You would have to amend it and reclassify it as a regular civil limited jurisdiction case. There may be a filing fee involved. I believe the clerk would then set it for a CMC. However, you may have a difficult time locating the tenant to get him served. You may want to dismiss this action and then file a small claims, but you would only be able to sue for up to $7,500, and you would still have the problem of finding him. You should check your local rules as to what your court does when possession is no longer at issue in a UD. Hope that helps.


It appears the tenant has not been served yet, so you can amend the complaint by filling out a generic complaint for breach of contract. You will lose the speedy hearing when you no longer need to obtain possession. You will keep the same case number in order to avoid payment of another filing fee. Perhaps, you can continue the original case and simply tell the judge possession is no longer an issue. Good luck.
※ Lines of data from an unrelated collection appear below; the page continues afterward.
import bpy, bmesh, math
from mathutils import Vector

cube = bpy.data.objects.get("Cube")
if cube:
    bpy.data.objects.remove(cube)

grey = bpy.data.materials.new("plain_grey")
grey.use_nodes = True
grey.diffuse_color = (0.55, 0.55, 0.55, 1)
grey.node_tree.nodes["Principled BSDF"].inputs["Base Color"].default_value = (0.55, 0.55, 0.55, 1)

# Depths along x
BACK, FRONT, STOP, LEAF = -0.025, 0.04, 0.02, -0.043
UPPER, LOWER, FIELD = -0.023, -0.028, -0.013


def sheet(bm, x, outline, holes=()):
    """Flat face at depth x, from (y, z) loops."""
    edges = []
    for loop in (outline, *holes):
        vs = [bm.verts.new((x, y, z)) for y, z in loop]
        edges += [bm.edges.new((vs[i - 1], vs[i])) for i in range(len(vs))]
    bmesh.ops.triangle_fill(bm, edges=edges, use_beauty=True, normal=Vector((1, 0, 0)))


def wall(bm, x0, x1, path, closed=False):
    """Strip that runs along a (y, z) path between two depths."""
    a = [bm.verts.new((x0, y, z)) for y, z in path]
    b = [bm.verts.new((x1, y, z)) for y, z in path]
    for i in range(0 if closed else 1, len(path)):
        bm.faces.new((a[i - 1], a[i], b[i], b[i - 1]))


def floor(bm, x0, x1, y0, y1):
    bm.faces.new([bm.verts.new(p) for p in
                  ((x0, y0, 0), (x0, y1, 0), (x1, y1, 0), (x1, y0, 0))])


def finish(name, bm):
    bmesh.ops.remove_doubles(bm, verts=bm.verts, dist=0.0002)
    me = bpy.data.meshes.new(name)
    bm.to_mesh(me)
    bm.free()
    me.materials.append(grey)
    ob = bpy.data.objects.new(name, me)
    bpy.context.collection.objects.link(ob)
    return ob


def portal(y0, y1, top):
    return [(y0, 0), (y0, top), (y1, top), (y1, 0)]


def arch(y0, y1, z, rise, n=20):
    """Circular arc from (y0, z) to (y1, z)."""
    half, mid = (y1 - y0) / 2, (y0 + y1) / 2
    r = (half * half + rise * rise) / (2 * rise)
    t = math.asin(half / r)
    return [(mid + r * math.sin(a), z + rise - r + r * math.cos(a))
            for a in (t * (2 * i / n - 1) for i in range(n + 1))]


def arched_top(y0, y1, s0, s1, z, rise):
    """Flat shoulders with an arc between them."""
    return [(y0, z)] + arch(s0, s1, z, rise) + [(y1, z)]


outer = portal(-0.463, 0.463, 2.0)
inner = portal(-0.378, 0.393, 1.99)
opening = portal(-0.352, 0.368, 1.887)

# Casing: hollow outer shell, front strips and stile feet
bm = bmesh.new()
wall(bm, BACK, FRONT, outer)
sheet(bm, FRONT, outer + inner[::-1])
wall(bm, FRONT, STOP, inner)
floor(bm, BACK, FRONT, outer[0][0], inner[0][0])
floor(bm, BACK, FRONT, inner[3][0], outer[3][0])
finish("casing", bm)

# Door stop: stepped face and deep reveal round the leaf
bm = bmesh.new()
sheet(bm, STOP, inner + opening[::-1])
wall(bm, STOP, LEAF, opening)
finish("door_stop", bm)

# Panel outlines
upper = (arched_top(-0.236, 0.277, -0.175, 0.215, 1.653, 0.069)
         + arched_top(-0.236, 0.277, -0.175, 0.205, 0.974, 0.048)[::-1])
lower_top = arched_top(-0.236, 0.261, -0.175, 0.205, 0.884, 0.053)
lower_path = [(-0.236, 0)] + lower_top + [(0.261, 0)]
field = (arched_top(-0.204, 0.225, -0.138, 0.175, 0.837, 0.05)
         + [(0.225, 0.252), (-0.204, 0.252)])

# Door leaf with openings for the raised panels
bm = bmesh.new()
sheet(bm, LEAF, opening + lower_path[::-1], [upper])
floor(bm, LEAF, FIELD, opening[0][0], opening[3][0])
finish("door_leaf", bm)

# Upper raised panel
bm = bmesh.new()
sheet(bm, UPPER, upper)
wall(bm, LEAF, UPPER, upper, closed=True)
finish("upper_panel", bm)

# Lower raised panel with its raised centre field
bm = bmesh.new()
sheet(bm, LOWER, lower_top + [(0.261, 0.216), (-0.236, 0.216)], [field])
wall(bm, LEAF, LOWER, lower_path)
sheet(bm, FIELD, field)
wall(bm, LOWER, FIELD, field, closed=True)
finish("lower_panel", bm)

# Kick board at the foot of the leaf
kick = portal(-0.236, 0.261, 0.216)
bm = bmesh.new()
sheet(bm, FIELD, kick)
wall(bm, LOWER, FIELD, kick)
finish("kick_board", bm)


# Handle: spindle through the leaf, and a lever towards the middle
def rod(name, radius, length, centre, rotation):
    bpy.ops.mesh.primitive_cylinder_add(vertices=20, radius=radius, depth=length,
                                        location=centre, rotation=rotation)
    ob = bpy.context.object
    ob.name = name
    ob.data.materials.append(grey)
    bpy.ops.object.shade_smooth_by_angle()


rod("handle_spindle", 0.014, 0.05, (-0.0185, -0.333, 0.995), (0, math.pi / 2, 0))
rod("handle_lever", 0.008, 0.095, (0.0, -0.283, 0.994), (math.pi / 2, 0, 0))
Since you are unable to locate your tenant, you may ask the court for permission for publish your summons in the newspaper. To do this you must complete an “Ex Parte Application for Order for Publication of Summons,” a “Memorandum of Points and Authorities,” a “Supporting Declaration,” and an “Order for Publication of Summons” for the judge’s signature. You must also obtain declarations from anyone else involved in the search for the other party. There are no fill-in-the-blank forms for these documents. So, you most likely have to hire an attorney.
Most often the reason a request for Publication of Summons is denied is because the court does not feel that adequate steps have been taken to attempt to find the person to be served. If the court grants the order to publish, however, your next step is to publish the Summons in a newspaper of general circulation in the location where the party was last known to reside. The newspaper will publish your Summons once a week for four weeks, then provide you with confirmation of publication. Pursuant to Government Code § 6064, service is deemed complete on the 29th day after the first date of publication. If the other party has not filed a response 30 days after the effective date for service, you may file for default against the other party. You will then be able to continue your case without the other party’s participation. I don't know if it is worth your time and money because collecting a judgment is far more difficult than obtaining a judgment.